DATA IN THIS EXERCISE:
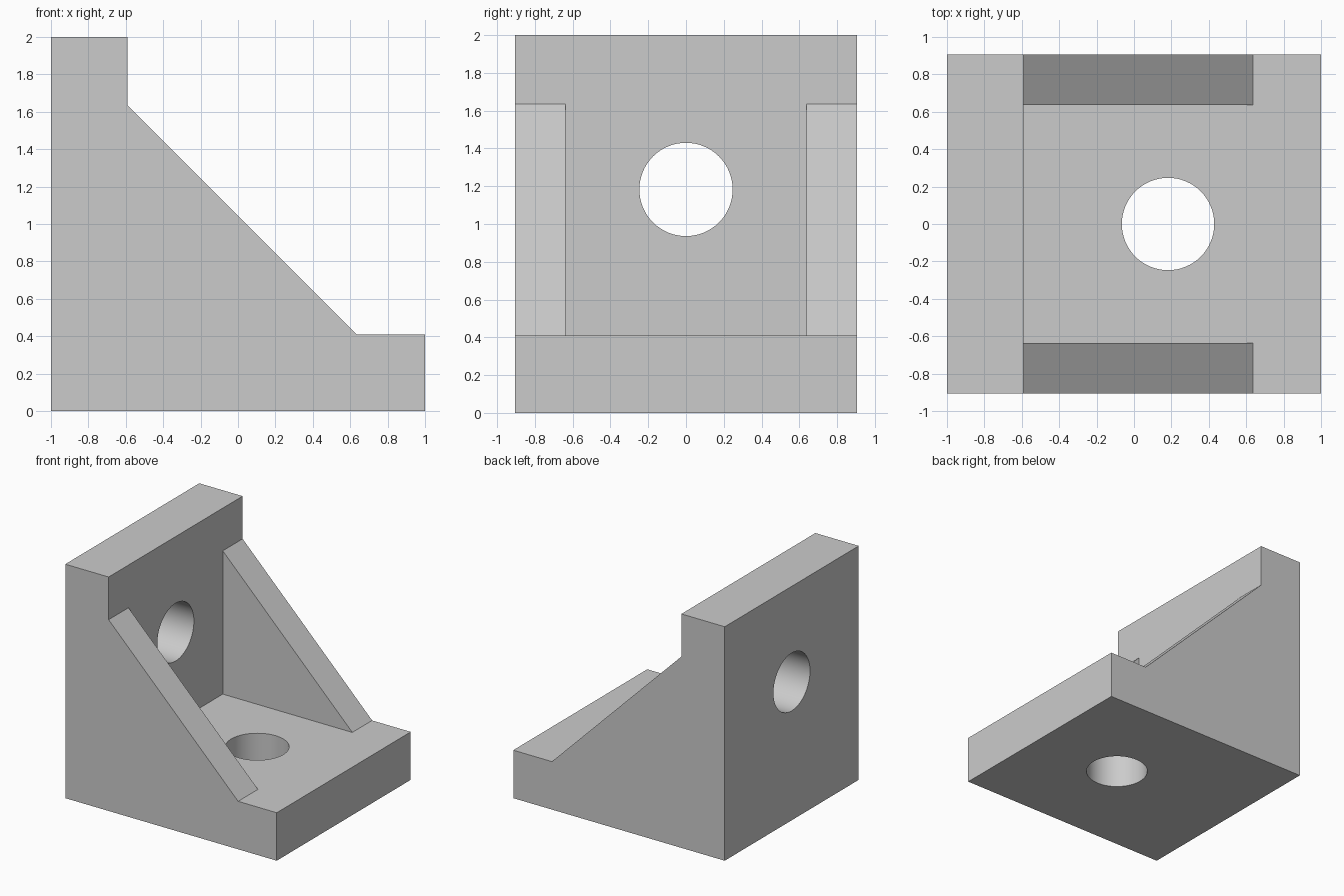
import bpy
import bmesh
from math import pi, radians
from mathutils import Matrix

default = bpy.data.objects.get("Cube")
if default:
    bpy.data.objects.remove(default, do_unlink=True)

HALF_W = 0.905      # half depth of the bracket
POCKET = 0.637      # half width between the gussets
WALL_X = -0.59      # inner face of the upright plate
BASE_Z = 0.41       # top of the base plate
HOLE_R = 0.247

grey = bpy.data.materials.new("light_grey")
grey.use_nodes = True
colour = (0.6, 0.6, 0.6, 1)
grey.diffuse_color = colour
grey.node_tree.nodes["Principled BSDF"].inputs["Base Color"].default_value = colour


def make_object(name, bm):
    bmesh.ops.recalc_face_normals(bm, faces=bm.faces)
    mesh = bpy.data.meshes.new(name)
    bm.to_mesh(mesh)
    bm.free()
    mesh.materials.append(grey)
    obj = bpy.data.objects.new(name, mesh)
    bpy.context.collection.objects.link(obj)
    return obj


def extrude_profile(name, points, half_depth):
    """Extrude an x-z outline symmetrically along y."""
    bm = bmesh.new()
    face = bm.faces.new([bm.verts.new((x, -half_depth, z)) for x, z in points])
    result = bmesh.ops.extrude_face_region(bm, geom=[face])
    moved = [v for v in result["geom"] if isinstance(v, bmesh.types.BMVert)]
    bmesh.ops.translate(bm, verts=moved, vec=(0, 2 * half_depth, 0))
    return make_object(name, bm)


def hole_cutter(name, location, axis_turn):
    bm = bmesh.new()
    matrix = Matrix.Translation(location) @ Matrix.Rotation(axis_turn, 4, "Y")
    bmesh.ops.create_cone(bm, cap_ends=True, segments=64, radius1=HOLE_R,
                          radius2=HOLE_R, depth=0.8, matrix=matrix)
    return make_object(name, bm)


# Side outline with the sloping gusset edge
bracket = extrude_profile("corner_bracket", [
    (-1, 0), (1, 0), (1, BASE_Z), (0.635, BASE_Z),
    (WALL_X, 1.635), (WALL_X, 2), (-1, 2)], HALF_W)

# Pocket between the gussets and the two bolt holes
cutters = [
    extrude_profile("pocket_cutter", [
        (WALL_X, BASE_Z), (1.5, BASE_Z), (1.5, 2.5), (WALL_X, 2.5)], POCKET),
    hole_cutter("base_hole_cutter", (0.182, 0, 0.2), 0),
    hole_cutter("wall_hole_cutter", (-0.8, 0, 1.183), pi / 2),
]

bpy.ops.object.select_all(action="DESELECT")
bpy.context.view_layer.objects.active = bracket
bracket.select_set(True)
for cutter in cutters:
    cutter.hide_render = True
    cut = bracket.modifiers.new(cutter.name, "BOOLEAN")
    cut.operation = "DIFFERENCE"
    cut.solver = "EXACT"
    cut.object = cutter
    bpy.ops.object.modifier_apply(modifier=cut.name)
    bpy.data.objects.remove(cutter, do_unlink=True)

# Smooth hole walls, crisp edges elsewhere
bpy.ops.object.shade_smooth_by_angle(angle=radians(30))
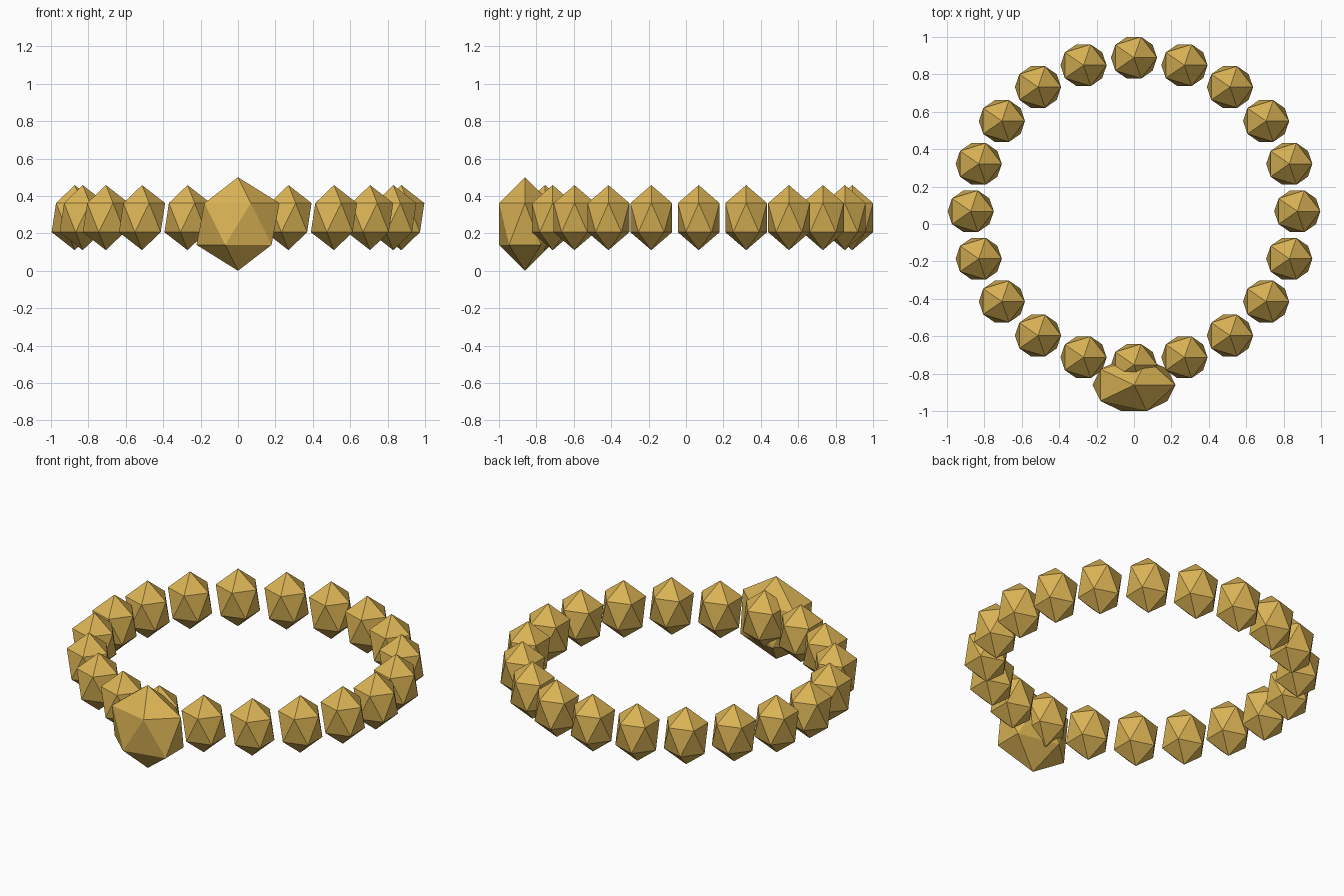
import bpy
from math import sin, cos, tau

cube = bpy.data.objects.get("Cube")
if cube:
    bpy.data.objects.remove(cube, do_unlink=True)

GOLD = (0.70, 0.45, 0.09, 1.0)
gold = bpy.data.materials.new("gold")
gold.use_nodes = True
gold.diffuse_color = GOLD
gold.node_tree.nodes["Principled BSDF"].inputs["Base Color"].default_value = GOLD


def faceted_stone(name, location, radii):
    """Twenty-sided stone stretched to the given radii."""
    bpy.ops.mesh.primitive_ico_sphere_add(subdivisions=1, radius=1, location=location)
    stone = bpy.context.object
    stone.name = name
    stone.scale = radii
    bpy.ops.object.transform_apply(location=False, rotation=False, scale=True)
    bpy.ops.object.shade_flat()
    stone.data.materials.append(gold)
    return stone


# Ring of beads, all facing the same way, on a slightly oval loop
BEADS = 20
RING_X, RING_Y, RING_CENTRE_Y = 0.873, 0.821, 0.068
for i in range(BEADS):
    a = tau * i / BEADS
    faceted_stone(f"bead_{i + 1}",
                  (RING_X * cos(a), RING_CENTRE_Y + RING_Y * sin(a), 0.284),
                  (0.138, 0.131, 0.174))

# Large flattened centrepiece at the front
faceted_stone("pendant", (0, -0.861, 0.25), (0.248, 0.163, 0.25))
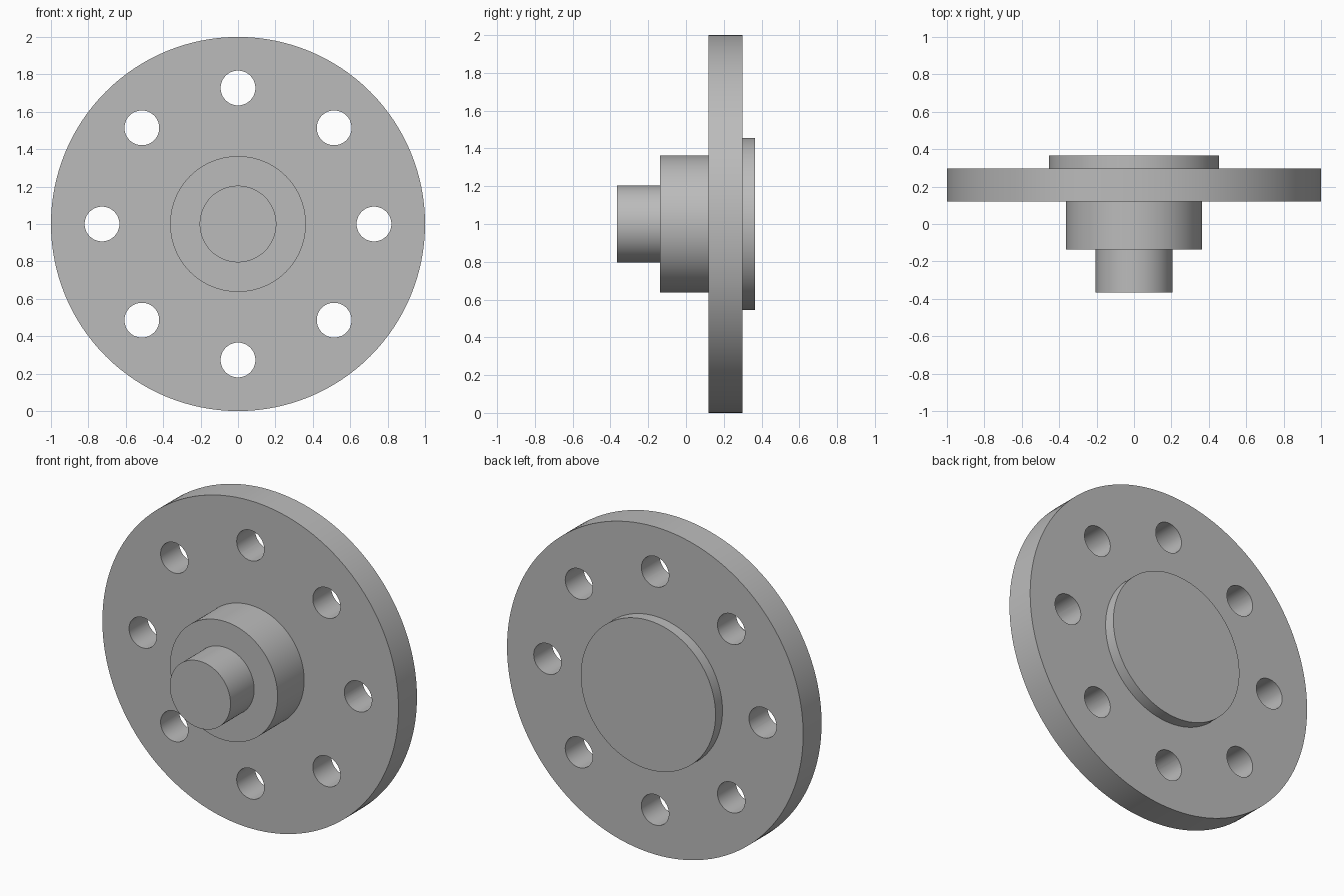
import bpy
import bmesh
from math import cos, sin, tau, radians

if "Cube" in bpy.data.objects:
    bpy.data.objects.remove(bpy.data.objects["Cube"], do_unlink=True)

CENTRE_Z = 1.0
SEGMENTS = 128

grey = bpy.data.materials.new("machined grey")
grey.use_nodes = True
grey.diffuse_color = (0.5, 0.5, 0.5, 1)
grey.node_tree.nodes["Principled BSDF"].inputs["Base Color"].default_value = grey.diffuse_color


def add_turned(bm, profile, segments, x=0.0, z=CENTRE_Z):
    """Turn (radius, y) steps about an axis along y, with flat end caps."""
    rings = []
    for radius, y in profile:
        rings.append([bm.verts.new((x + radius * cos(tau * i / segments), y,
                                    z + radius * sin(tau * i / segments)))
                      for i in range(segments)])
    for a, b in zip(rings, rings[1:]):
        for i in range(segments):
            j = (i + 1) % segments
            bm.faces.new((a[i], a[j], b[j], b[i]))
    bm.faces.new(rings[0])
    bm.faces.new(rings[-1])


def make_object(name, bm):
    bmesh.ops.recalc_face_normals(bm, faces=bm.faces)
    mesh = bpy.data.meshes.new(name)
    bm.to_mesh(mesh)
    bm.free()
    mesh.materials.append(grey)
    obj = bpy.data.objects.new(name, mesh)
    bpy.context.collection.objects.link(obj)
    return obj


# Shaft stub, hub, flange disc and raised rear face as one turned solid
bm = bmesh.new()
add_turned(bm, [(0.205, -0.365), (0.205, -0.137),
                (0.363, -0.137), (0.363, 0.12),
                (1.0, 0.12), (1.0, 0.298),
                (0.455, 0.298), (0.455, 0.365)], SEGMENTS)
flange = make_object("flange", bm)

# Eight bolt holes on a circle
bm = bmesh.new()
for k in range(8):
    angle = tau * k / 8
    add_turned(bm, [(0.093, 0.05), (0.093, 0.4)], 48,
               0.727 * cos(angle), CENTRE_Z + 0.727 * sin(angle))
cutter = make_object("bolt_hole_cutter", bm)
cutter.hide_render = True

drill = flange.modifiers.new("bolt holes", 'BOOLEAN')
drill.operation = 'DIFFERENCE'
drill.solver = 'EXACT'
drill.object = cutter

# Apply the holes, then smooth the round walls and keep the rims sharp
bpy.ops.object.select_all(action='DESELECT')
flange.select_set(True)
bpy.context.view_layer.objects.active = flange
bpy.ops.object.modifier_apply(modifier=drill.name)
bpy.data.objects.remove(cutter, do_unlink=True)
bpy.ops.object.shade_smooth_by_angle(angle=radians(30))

WHAT YOU SHOULD DO: Go through the records above and return each line in which the word "remove" occurs.

ANSWER BELOW:
    bpy.data.objects.remove(default, do_unlink=True)
    bpy.data.objects.remove(cutter, do_unlink=True)
    bpy.data.objects.remove(cube, do_unlink=True)
    bpy.data.objects.remove(bpy.data.objects["Cube"], do_unlink=True)
bpy.data.objects.remove(cutter, do_unlink=True)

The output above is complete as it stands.